**PROBLEM TO SOLVE**
Copy out the data below verbatim.

── THE INPUT

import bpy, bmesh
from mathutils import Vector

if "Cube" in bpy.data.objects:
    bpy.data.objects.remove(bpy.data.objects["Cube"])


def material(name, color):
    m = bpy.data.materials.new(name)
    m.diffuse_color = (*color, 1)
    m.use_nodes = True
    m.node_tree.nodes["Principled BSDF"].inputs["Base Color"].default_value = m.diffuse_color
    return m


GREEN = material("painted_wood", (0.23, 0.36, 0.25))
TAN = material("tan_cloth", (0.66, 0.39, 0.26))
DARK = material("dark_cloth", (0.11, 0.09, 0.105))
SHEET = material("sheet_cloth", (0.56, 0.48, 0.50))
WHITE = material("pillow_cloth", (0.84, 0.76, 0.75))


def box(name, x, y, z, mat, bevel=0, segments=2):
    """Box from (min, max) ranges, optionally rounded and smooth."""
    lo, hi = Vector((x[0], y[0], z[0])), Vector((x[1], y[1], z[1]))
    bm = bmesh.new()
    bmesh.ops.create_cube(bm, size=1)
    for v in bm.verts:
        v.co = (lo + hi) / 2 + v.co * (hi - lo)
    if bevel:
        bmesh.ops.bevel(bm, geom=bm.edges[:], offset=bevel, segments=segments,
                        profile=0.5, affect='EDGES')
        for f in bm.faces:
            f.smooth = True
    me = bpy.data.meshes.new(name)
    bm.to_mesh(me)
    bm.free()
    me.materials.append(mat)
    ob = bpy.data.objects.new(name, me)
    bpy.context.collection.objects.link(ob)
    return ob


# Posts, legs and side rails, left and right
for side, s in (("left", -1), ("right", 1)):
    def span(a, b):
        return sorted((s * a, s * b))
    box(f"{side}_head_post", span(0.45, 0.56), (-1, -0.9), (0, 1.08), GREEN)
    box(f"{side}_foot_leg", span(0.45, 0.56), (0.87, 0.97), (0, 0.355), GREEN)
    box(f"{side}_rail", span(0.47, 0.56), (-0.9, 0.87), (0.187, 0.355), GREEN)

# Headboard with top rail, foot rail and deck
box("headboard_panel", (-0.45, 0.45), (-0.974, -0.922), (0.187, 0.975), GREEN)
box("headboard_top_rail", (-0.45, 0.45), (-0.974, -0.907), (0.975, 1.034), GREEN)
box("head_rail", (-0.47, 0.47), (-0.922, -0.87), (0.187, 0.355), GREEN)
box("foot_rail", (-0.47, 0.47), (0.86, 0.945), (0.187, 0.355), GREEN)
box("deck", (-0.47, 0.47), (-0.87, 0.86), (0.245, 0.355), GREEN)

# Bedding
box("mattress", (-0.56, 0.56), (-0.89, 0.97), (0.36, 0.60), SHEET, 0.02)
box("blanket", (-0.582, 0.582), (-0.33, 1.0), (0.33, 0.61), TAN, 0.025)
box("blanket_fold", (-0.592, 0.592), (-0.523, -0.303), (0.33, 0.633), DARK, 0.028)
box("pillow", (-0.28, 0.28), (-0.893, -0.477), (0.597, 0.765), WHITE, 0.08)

────

**EXPECTED OUTPUT**
import bpy, bmesh
from mathutils import Vector

if "Cube" in bpy.data.objects:
    bpy.data.objects.remove(bpy.data.objects["Cube"])


def material(name, color):
    m = bpy.data.materials.new(name)
    m.diffuse_color = (*color, 1)
    m.use_nodes = True
    m.node_tree.nodes["Principled BSDF"].inputs["Base Color"].default_value = m.diffuse_color
    return m


GREEN = material("painted_wood", (0.23, 0.36, 0.25))
TAN = material("tan_cloth", (0.66, 0.39, 0.26))
DARK = material("dark_cloth", (0.11, 0.09, 0.105))
SHEET = material("sheet_cloth", (0.56, 0.48, 0.50))
WHITE = material("pillow_cloth", (0.84, 0.76, 0.75))


def box(name, x, y, z, mat, bevel=0, segments=2):
    """Box from (min, max) ranges, optionally rounded and smooth."""
    lo, hi = Vector((x[0], y[0], z[0])), Vector((x[1], y[1], z[1]))
    bm = bmesh.new()
    bmesh.ops.create_cube(bm, size=1)
    for v in bm.verts:
        v.co = (lo + hi) / 2 + v.co * (hi - lo)
    if bevel:
        bmesh.ops.bevel(bm, geom=bm.edges[:], offset=bevel, segments=segments,
                        profile=0.5, affect='EDGES')
        for f in bm.faces:
            f.smooth = True
    me = bpy.data.meshes.new(name)
    bm.to_mesh(me)
    bm.free()
    me.materials.append(mat)
    ob = bpy.data.objects.new(name, me)
    bpy.context.collection.objects.link(ob)
    return ob


# Posts, legs and side rails, left and right
for side, s in (("left", -1), ("right", 1)):
    def span(a, b):
        return sorted((s * a, s * b))
    box(f"{side}_head_post", span(0.45, 0.56), (-1, -0.9), (0, 1.08), GREEN)
    box(f"{side}_foot_leg", span(0.45, 0.56), (0.87, 0.97), (0, 0.355), GREEN)
    box(f"{side}_rail", span(0.47, 0.56), (-0.9, 0.87), (0.187, 0.355), GREEN)

# Headboard with top rail, foot rail and deck
box("headboard_panel", (-0.45, 0.45), (-0.974, -0.922), (0.187, 0.975), GREEN)
box("headboard_top_rail", (-0.45, 0.45), (-0.974, -0.907), (0.975, 1.034), GREEN)
box("head_rail", (-0.47, 0.47), (-0.922, -0.87), (0.187, 0.355), GREEN)
box("foot_rail", (-0.47, 0.47), (0.86, 0.945), (0.187, 0.355), GREEN)
box("deck", (-0.47, 0.47), (-0.87, 0.86), (0.245, 0.355), GREEN)

# Bedding
box("mattress", (-0.56, 0.56), (-0.89, 0.97), (0.36, 0.60), SHEET, 0.02)
box("blanket", (-0.582, 0.582), (-0.33, 1.0), (0.33, 0.61), TAN, 0.025)
box("blanket_fold", (-0.592, 0.592), (-0.523, -0.303), (0.33, 0.633), DARK, 0.028)
box("pillow", (-0.28, 0.28), (-0.893, -0.477), (0.597, 0.765), WHITE, 0.08)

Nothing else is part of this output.